Craig’s second session was on yoko tomoe nage, I had asked Craig to teach this and to discuss how he had developed this technique over time. This is so that students can see how techniques for talented players have to be developed over a number of years. Hatsuyuki Hamada (coach of Ryoko Tani) will be showing the same technique next week so that students can compare methods and see there is no right or wrong way.
His final session was in ne waza, and he showed how he developed his famous turn over. It really is amazing to see how he understand every detail and how he has a solution to almost every problem.
When I speak to people in the UK and say Craig is coming for a session, they always say “that’s good” or “it’s great” etc but the reaction I get from foreign judoka is completely different, I told a French guy a couple of years ago Craig was coming over to coach and I thought he was going to fall over! When I told one of our German students Craig was coming on this block he just stood still and said “this is fantastic, he is an absolute genius!” My point is that Craig is one of only three male world champions this country has ever had, he is also the most recent, add to this a European gold, world silver and the fact he has never lost in a world cup at u60kg and he really is something special.
As a judo coach I have been to many workshops, coaching courses and seminars with world and Olympic medallists and for me Craig really stands out, I have been fortunate enough to see quite a few of his sessions, they are always different, he has an amazing attention to detail, he understands how to adapt techniques for heavy weight and females and he emphasises with players. For me he is one of the UKs most under used resources.

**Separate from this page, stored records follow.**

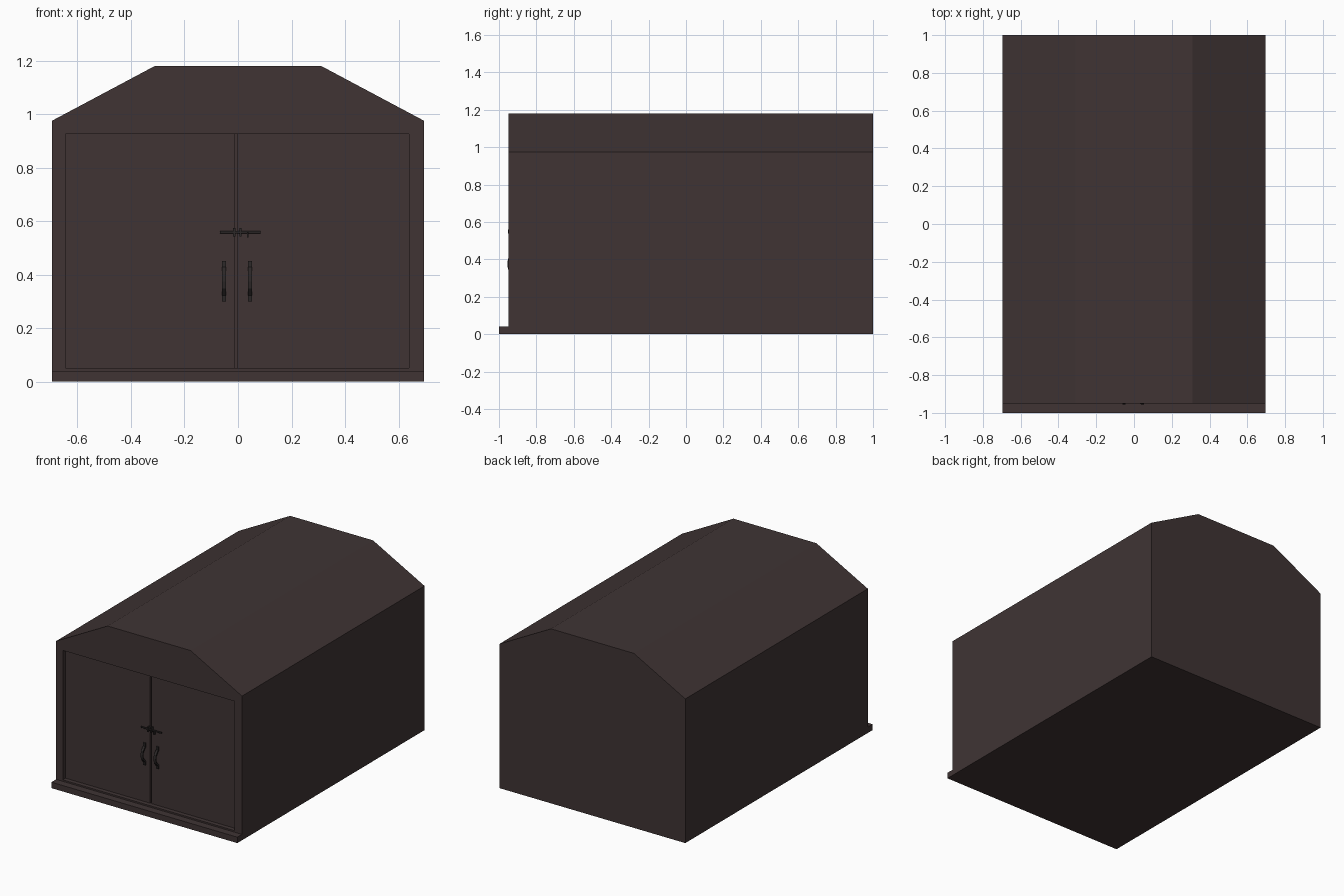
import bpy, bmesh, math

if "Cube" in bpy.data.objects:
    bpy.data.objects.remove(bpy.data.objects["Cube"])


def material(name, rgb):
    m = bpy.data.materials.new(name)
    m.diffuse_color = (*rgb, 1)
    m.use_nodes = True
    m.node_tree.nodes["Principled BSDF"].inputs["Base Color"].default_value = m.diffuse_color
    return m


WOOD = material("dark_wood", (0.050, 0.034, 0.034))
METAL = material("dark_metal", (0.025, 0.021, 0.021))


def finish(bm, name, mat):
    bmesh.ops.recalc_face_normals(bm, faces=bm.faces)
    me = bpy.data.meshes.new(name)
    bm.to_mesh(me)
    bm.free()
    ob = bpy.data.objects.new(name, me)
    bpy.context.collection.objects.link(ob)
    me.materials.append(mat)
    return ob


def box(name, lo, hi, mat=WOOD):
    bm = bmesh.new()
    bmesh.ops.create_cube(bm, size=1)
    for v in bm.verts:
        v.co = [(a + b) / 2 + c * (b - a) for a, b, c in zip(lo, hi, v.co)]
    return finish(bm, name, mat)


def prism(name, pts, axis, start, end, mat):
    """Extrude a 2D profile along x or y."""
    bm = bmesh.new()
    put = (lambda a, b: (start, a, b)) if axis == "x" else (lambda a, b: (a, start, b))
    face = bm.faces.new([bm.verts.new(put(*p)) for p in pts])
    new = bmesh.ops.extrude_face_region(bm, geom=[face])["geom"]
    step = (end - start, 0, 0) if axis == "x" else (0, end - start, 0)
    bmesh.ops.translate(bm, vec=step, verts=[g for g in new if isinstance(g, bmesh.types.BMVert)])
    return finish(bm, name, mat)


W, FRONT, DOOR_Y = 0.695, -0.95, -0.92

# Shed body with gambrel-style roof
half = [(W, 0), (W, 0.975), (0.31, 1.18)]
body = prism("shed_body", half + [(-x, z) for x, z in reversed(half)], "y", FRONT, 1.0, WOOD)

# Doorway recess cut into the front
cutter = box("doorway_cutter", (-0.645, -1.1, 0.05), (0.64, -0.89, 0.925))
cutter.hide_render = True
mod = body.modifiers.new("doorway", "BOOLEAN")
mod.operation, mod.solver, mod.object = "DIFFERENCE", "EXACT", cutter
bpy.context.view_layer.objects.active = body
bpy.ops.object.modifier_apply(modifier=mod.name)
bpy.data.objects.remove(cutter)

# Front sill
box("front_sill", (-W, -1.0, 0), (W, FRONT, 0.04))

# Double doors with a thin gap between them
box("left_door", (-0.645, DOOR_Y, 0.05), (-0.0125, -0.89, 0.925))
box("right_door", (-0.0025, DOOR_Y, 0.05), (0.64, -0.89, 0.925))

# Bowed pull handles: flat ends on the door, grip standing off
outer = [(DOOR_Y, 0.30), (-0.928, 0.30), (-0.930, 0.322), (-0.952, 0.348),
         (-0.955, 0.375), (-0.952, 0.402), (-0.930, 0.428), (-0.928, 0.45), (DOOR_Y, 0.45)]
inner = [(DOOR_Y, 0.424), (-0.944, 0.396), (-0.946, 0.375), (-0.944, 0.354), (DOOR_Y, 0.326)]
for side, x in (("left", -0.052), ("right", 0.045)):
    prism(side + "_handle", outer + inner, "x", x - 0.008, x + 0.008, METAL)

# Sliding bolt
bpy.ops.mesh.primitive_cylinder_add(vertices=12, radius=0.005, depth=0.152,
                                    location=(0.009, -0.938, 0.558), rotation=(0, math.pi / 2, 0))
bolt = bpy.context.object
bolt.name = "bolt_bar"
bolt.data.materials.append(METAL)
bpy.ops.object.shade_smooth_by_angle(angle=math.radians(40))

# Bolt brackets and turned-down knob
for i, x in enumerate((-0.014, 0.009)):
    box(f"bolt_bracket_{i + 1}", (x - 0.004, -0.948, 0.543), (x + 0.004, DOOR_Y, 0.574), METAL)
box("bolt_knob", (0.033, -0.953, 0.538), (0.040, -0.936, 0.560), METAL)
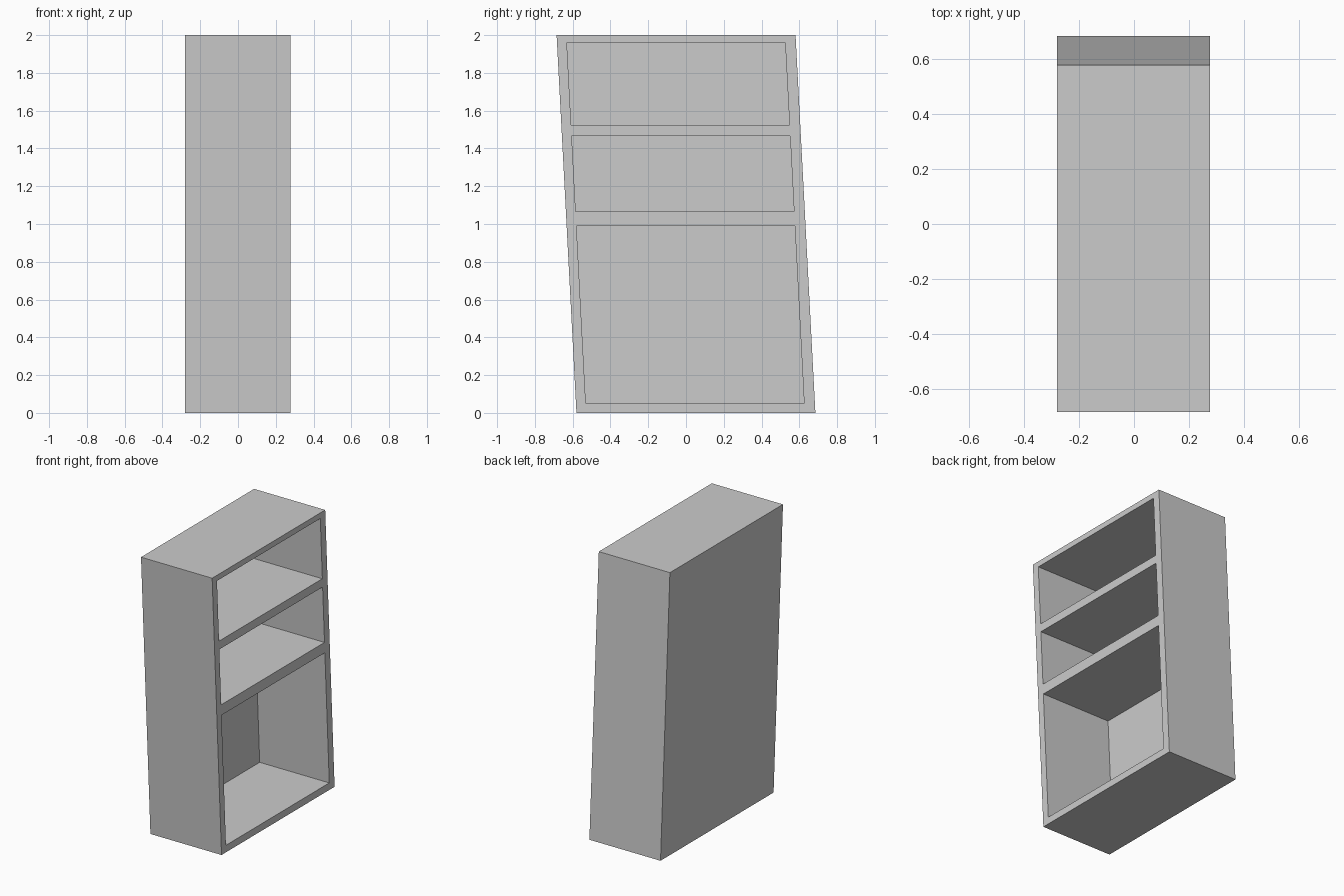
import bpy
import bmesh

if "Cube" in bpy.data.objects:
    bpy.data.objects.remove(bpy.data.objects["Cube"])

FRONT, BACK, POCKET = 0.277, -0.28, -0.268   # opening faces +x
LEAN = -0.0525                               # y shift per unit of height


def ring(bm, x, z0, z1, left=0.0, right=0.0):
    """Four corners of a leaning cross-section, inset from the side walls."""
    yl, yr = -0.58 + left, 0.685 - right
    return [bm.verts.new((x, y + LEAN * z, z))
            for y, z in ((yl, z0), (yr, z0), (yr, z1), (yl, z1))]


def loft(name, sections):
    """Join successive cross-sections and cap both ends."""
    bm = bmesh.new()
    rings = [ring(bm, *s) for s in sections]
    for a, b in zip(rings, rings[1:]):
        for i in range(4):
            j = (i + 1) % 4
            bm.faces.new((a[i], a[j], b[j], b[i]))
    bm.faces.new(rings[0][::-1])
    bm.faces.new(rings[-1])
    bmesh.ops.recalc_face_normals(bm, faces=bm.faces)
    mesh = bpy.data.meshes.new(name)
    bm.to_mesh(mesh)
    bm.free()
    obj = bpy.data.objects.new(name, mesh)
    bpy.context.collection.objects.link(obj)
    return obj


# Leaning cabinet shell, hollowed from the open side
side_l, side_r = 0.052, 0.057
loft("cabinet_shell", [
    (BACK, 0.0, 2.0),
    (FRONT, 0.0, 2.0),
    (FRONT, 0.05, 1.96, side_l, side_r),
    (POCKET, 0.05, 1.96, side_l, side_r),
])

# Two thick shelves, flush with the front edge
for name, z0, z1 in (("lower_shelf", 0.99, 1.065), ("upper_shelf", 1.465, 1.525)):
    loft(name, [(POCKET, z0, z1, side_l, side_r),
                (FRONT, z0, z1, side_l, side_r)])
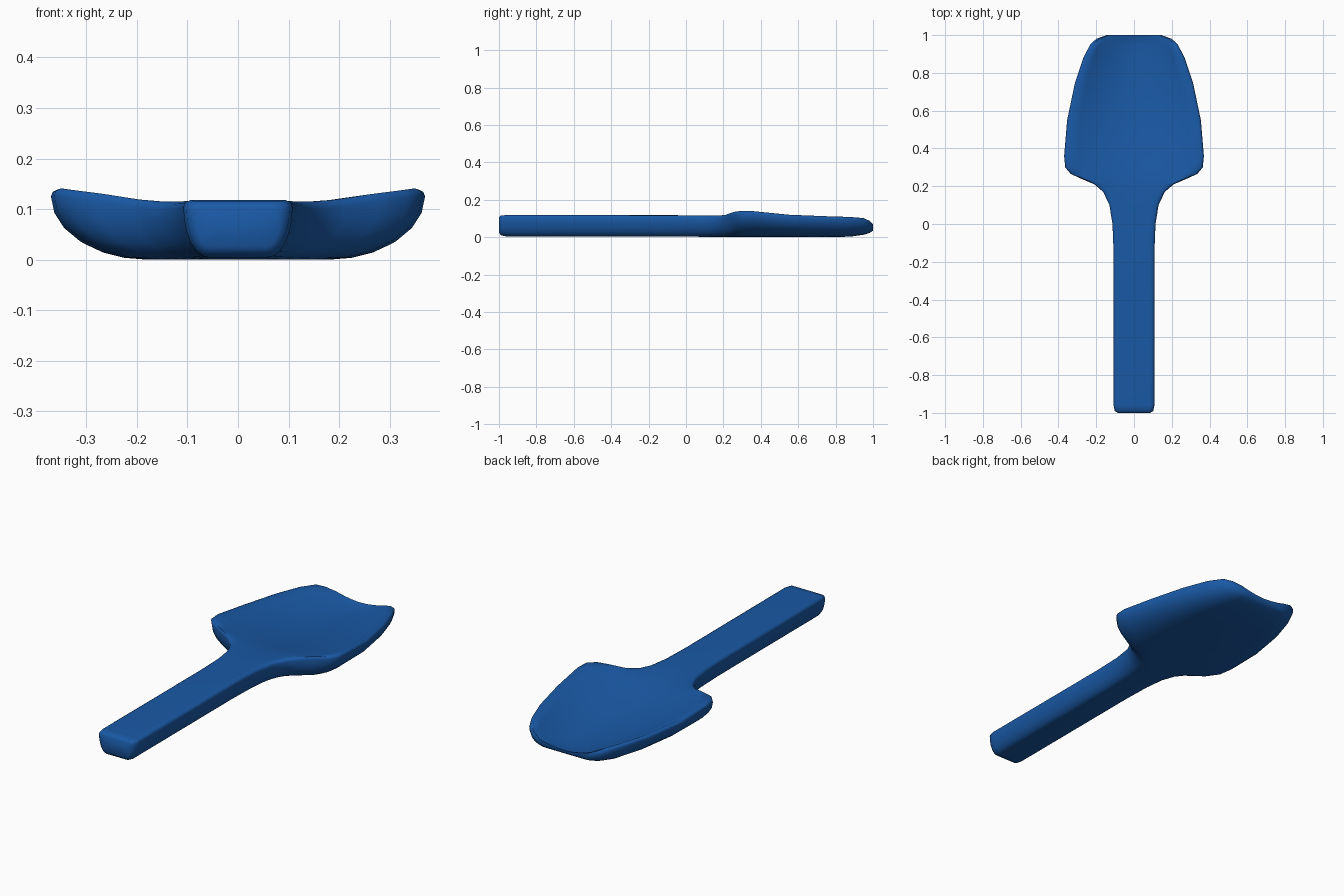
import bpy, bmesh, math

# Stations along the scoop: y, half width, half width of flat bottom, bottom z, centre top z, rim z
STATIONS = [
    (-1.00, 0.085, 0.055, 0.025, 0.105, 0.105),
    (-0.99, 0.102, 0.058, 0.010, 0.116, 0.116),
    (-0.96, 0.108, 0.058, 0.004, 0.118, 0.118),
    (-0.15, 0.108, 0.058, 0.004, 0.118, 0.117),
    (0.00, 0.114, 0.060, 0.003, 0.117, 0.116),
    (0.10, 0.130, 0.065, 0.002, 0.115, 0.115),
    (0.17, 0.163, 0.080, 0.001, 0.110, 0.115),
    (0.21, 0.210, 0.095, 0.000, 0.106, 0.119),
    (0.24, 0.280, 0.120, 0.000, 0.102, 0.130),
    (0.265, 0.335, 0.140, 0.000, 0.098, 0.137),
    (0.30, 0.364, 0.160, 0.000, 0.092, 0.141),
    (0.36, 0.370, 0.175, 0.000, 0.080, 0.139),
    (0.55, 0.354, 0.180, 0.000, 0.051, 0.120),
    (0.75, 0.312, 0.170, 0.000, 0.037, 0.112),
    (0.88, 0.268, 0.150, 0.003, 0.036, 0.108),
    (0.95, 0.232, 0.130, 0.013, 0.038, 0.102),
    (0.98, 0.200, 0.115, 0.022, 0.042, 0.088),
    (1.00, 0.145, 0.095, 0.035, 0.048, 0.068),
]


def section(y, w, f, zb, zc, zr):
    """Closed outline: dished top, rounded rim, rounded underside."""
    lip = min(0.014, (zr - zb) * 0.3)
    half = []
    for i in range(1, 7):
        u = i / 6
        half.append((u * (w - lip), zc + (zr - zc) * u ** 1.8))
    half.append((w - lip * 0.25, zr - lip * 0.35))
    for i in range(6, -1, -1):
        t = math.pi / 2 * i / 6
        half.append((f + (w - f) * math.sin(t),
                     zb + (zr - lip - zb) * (1 - math.cos(t))))
    right = [(x, y, z) for x, z in half]
    left = [(-x, y, z) for x, z in reversed(half)]
    return [(0, y, zc)] + right + [(0, y, zb)] + left


# Scoop: loft handle and blade as one skin
bm = bmesh.new()
rings = [[bm.verts.new(p) for p in section(*s)] for s in STATIONS]
n = len(rings[0])
for a, b in zip(rings, rings[1:]):
    for i in range(n):
        j = (i + 1) % n
        bm.faces.new((a[i], a[j], b[j], b[i]))
# End caps as strips between top and underside
for r in (rings[0], rings[-1]):
    for i in range(n // 2 - 1):
        a, b, c, d = r[i], r[i + 1], r[n // 2 - i - 1], r[n // 2 - i]
        if i < n // 4:
            quad = list(dict.fromkeys((a, b, c, d)))
            if len(quad) > 2:
                bm.faces.new(quad)
            m = [r[(-r.index(v)) % n] for v in quad]
            if len(m) > 2:
                bm.faces.new(m)
bmesh.ops.recalc_face_normals(bm, faces=bm.faces)
mesh = bpy.data.meshes.new("scoop")
bm.to_mesh(mesh)
bm.free()
scoop = bpy.data.objects.new("scoop", mesh)
bpy.context.collection.objects.link(scoop)

# Blue plastic
blue = bpy.data.materials.new("blue_plastic")
blue.diffuse_color = (0.01, 0.10, 0.38, 1)
mesh.materials.append(blue)

# Smooth shading
bpy.context.view_layer.objects.active = scoop
scoop.select_set(True)
bpy.ops.object.shade_smooth_by_angle(angle=math.radians(60))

I would strongly urge any coaches reading this who are looking for someone to run a session to contact Craig, regardless of what country you’re in. If you need to you can contact him through me.